*** Block opens ***

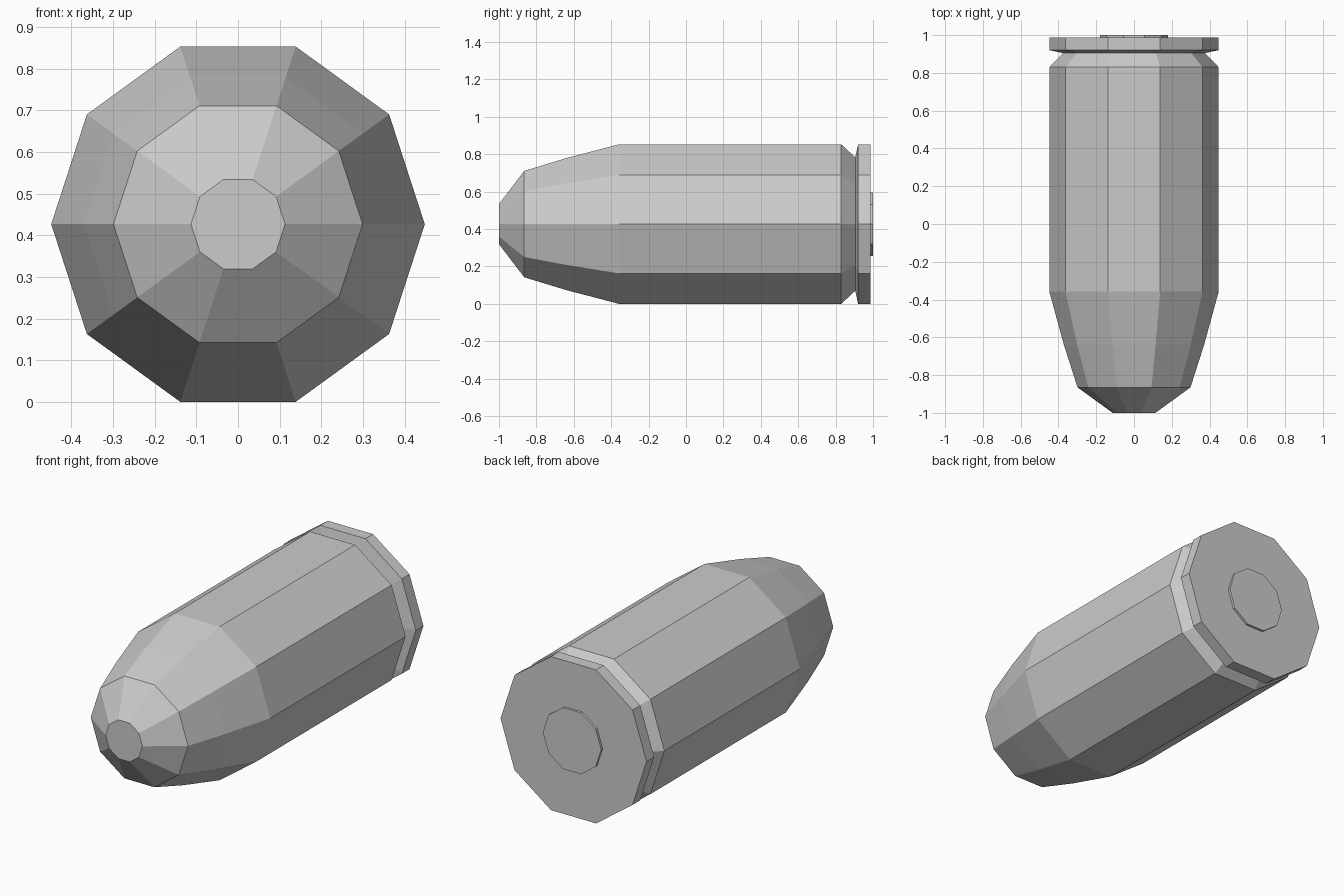
import bpy, bmesh
from math import cos, sin, pi

if "Cube" in bpy.data.objects:
    bpy.data.objects.remove(bpy.data.objects["Cube"])

SIDES = 10
CENTRE_Z = 0.4265


def lathe(name, profile):
    """Flat-sided solid turned around the y axis from (y, radius) points."""
    bm = bmesh.new()
    rings = [[bm.verts.new((r * cos(2 * pi * i / SIDES), y,
                            CENTRE_Z + r * sin(2 * pi * i / SIDES)))
              for i in range(SIDES)] for y, r in profile]
    for a, b in zip(rings, rings[1:]):
        for i in range(SIDES):
            j = (i + 1) % SIDES
            bm.faces.new((a[i], a[j], b[j], b[i]))
    bm.faces.new(rings[0])
    bm.faces.new(rings[-1])
    bmesh.ops.recalc_face_normals(bm, faces=bm.faces)
    mesh = bpy.data.meshes.new(name)
    bm.to_mesh(mesh)
    bm.free()
    obj = bpy.data.objects.new(name, mesh)
    bpy.context.collection.objects.link(obj)
    return obj


# Tapered nose, straight case, extraction groove and rim
lathe("cartridge_body", [
    (-1.0, 0.113), (-0.865, 0.299), (-0.64, 0.371), (-0.358, 0.4484),
    (0.83, 0.4484), (0.905, 0.375), (0.92, 0.4484), (0.987, 0.4484)])

# Slightly raised primer disc on the base
lathe("primer", [(0.975, 0.179), (1.0, 0.179)])
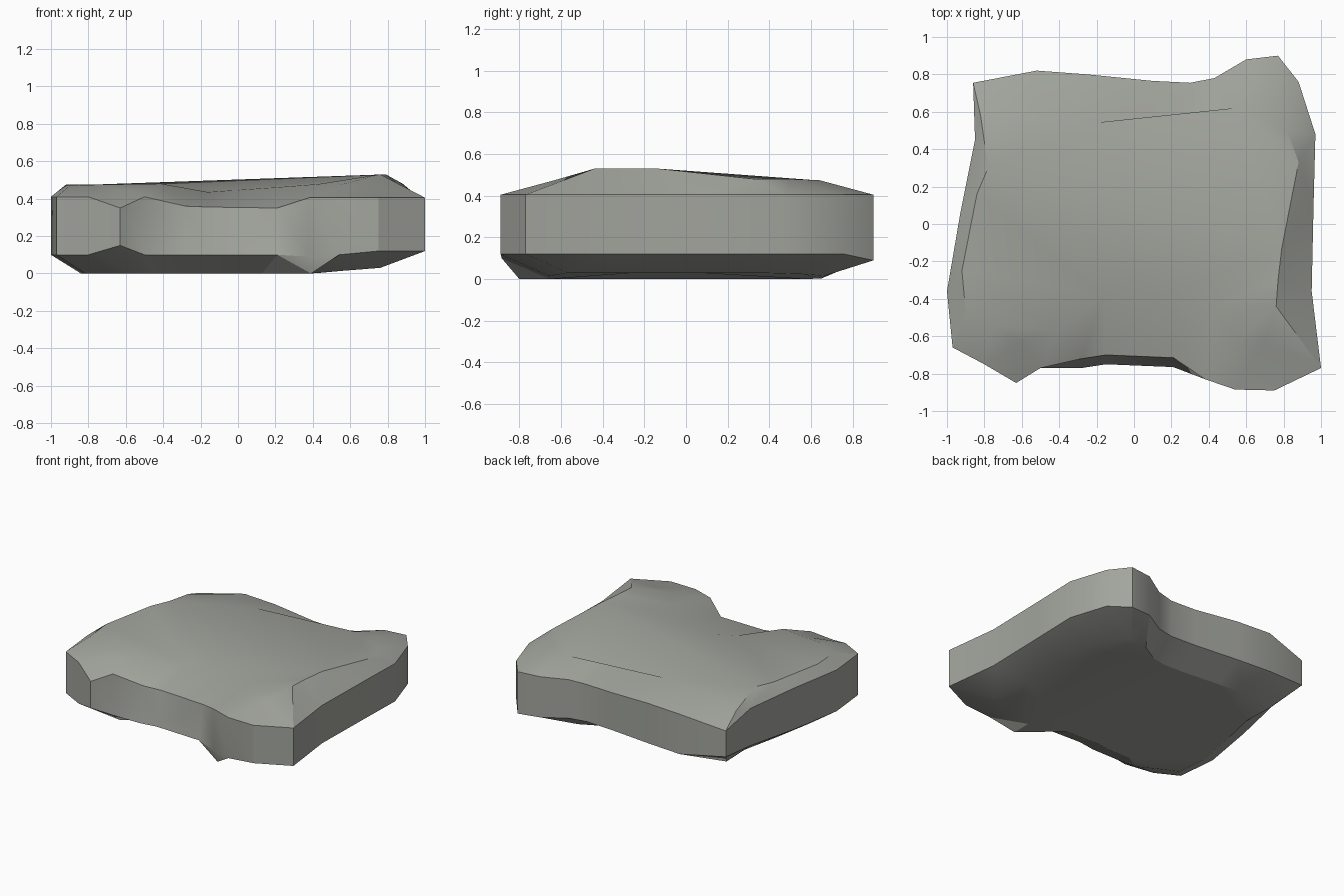
import bpy, bmesh
from math import radians

# Slab outline, anticlockwise from the front left: x, y, lower edge z, upper edge z
OUTLINE = [
    (-.97, -.66, .10, .41), (-.80, -.75, .10, .41), (-.63, -.85, .15, .35), (-.50, -.77, .10, .41),
    (-.28, -.77, .10, .36), (-.15, -.75, .10, .355), (.21, -.765, .10, .35), (.38, -.83, .09, .405),
    (.54, -.885, .10, .405), (.75, -.89, .12, .405), (1.0, -.77, .12, .405), (.95, -.36, .12, .405),
    (.96, .10, .12, .405), (.97, .48, .12, .405), (.88, .76, .12, .405), (.77, .90, .09, .405),
    (.60, .88, .10, .405), (.43, .78, .10, .39), (.30, .755, .10, .38), (.10, .765, .10, .38),
    (-.25, .80, .10, .40), (-.52, .82, .10, .40), (-.86, .755, .145, .34), (-.85, .45, .11, .39),
    (-.93, .05, .10, .41), (-1.0, -.36, .10, .41)]

# Inner edge of the worn top, one point per outline point
TOP = [
    (-.90, -.47, .47), (-.74, -.54, .475), (-.61, -.63, .445), (-.41, -.57, .48), (-.16, -.385, .435),
    (-.02, -.28, .445), (.20, -.37, .46), (.43, -.46, .478), (.55, -.63, .475), (.69, -.63, .475),
    (.76, -.44, .53), (.77, -.30, .53), (.79, -.13, .53), (.88, .33, .48), (.82, .50, .48),
    (.70, .64, .475), (.54, .62, .475), (.38, .22, .485), (.29, .16, .482), (.10, .30, .48),
    (-.22, .54, .478), (-.50, .56, .465), (-.82, .58, .41), (-.78, .30, .475), (-.84, .16, .475),
    (-.92, -.25, .475)]


def base_point(i, x, y):
    """Underside edge: the outline drawn inwards, with one chipped spike."""
    if i == 7:
        return (.39, -.80, 0)
    bx = .8 * x - .04
    return (bx, .74 * y, max(0, min(.03, (bx - .4) * .09)))


bm = bmesh.new()
front_dip = (4, 5, 6)
rings = [
    [base_point(i, x, y) for i, (x, y, lo, hi) in enumerate(OUTLINE)],
    [(x, y, lo) for x, y, lo, hi in OUTLINE],
    [(x, y + (.05 if i in front_dip else 0), hi) for i, (x, y, lo, hi) in enumerate(OUTLINE)],
    TOP]
rings = [[bm.verts.new(p) for p in ring] for ring in rings]
n = len(OUTLINE)

# Lower bevel, side wall and upper bevel
for a, b in zip(rings, rings[1:]):
    for i in range(n):
        j = (i + 1) % n
        bm.faces.new((a[i], a[j], b[j], b[i]))

# Underside, and a top split along its ridge
top = rings[3]
bm.faces.new(rings[0][::-1])
bm.faces.new(top[23:] + top[:13])
bm.faces.new(top[12:24])
bmesh.ops.triangulate(bm, faces=bm.faces[:])
bmesh.ops.recalc_face_normals(bm, faces=bm.faces[:])

mesh = bpy.data.meshes.new("stone_slab")
bm.to_mesh(mesh)
bm.free()
slab = bpy.data.objects.new("stone_slab", mesh)
bpy.context.collection.objects.link(slab)

# Grey-green stone, soft over shallow angles
stone = bpy.data.materials.new("stone")
stone.diffuse_color = (.365, .375, .34, 1)
mesh.materials.append(stone)
bpy.context.view_layer.objects.active = slab
slab.select_set(True)
bpy.ops.object.shade_smooth_by_angle(angle=radians(25))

*** Block closes ***

Could you repeat exactly the lines in the listing above from the one with "rings = [[bm.verts.new((r" down to the one with "# Slightly raised primer disc on the base"? Include both of those lines.

● Response box:
    rings = [[bm.verts.new((r * cos(2 * pi * i / SIDES), y,
                            CENTRE_Z + r * sin(2 * pi * i / SIDES)))
              for i in range(SIDES)] for y, r in profile]
    for a, b in zip(rings, rings[1:]):
        for i in range(SIDES):
            j = (i + 1) % SIDES
            bm.faces.new((a[i], a[j], b[j], b[i]))
    bm.faces.new(rings[0])
    bm.faces.new(rings[-1])
    bmesh.ops.recalc_face_normals(bm, faces=bm.faces)
    mesh = bpy.data.meshes.new(name)
    bm.to_mesh(mesh)
    bm.free()
    obj = bpy.data.objects.new(name, mesh)
    bpy.context.collection.objects.link(obj)
    return obj


# Tapered nose, straight case, extraction groove and rim
lathe("cartridge_body", [
    (-1.0, 0.113), (-0.865, 0.299), (-0.64, 0.371), (-0.358, 0.4484),
    (0.83, 0.4484), (0.905, 0.375), (0.92, 0.4484), (0.987, 0.4484)])

# Slightly raised primer disc on the base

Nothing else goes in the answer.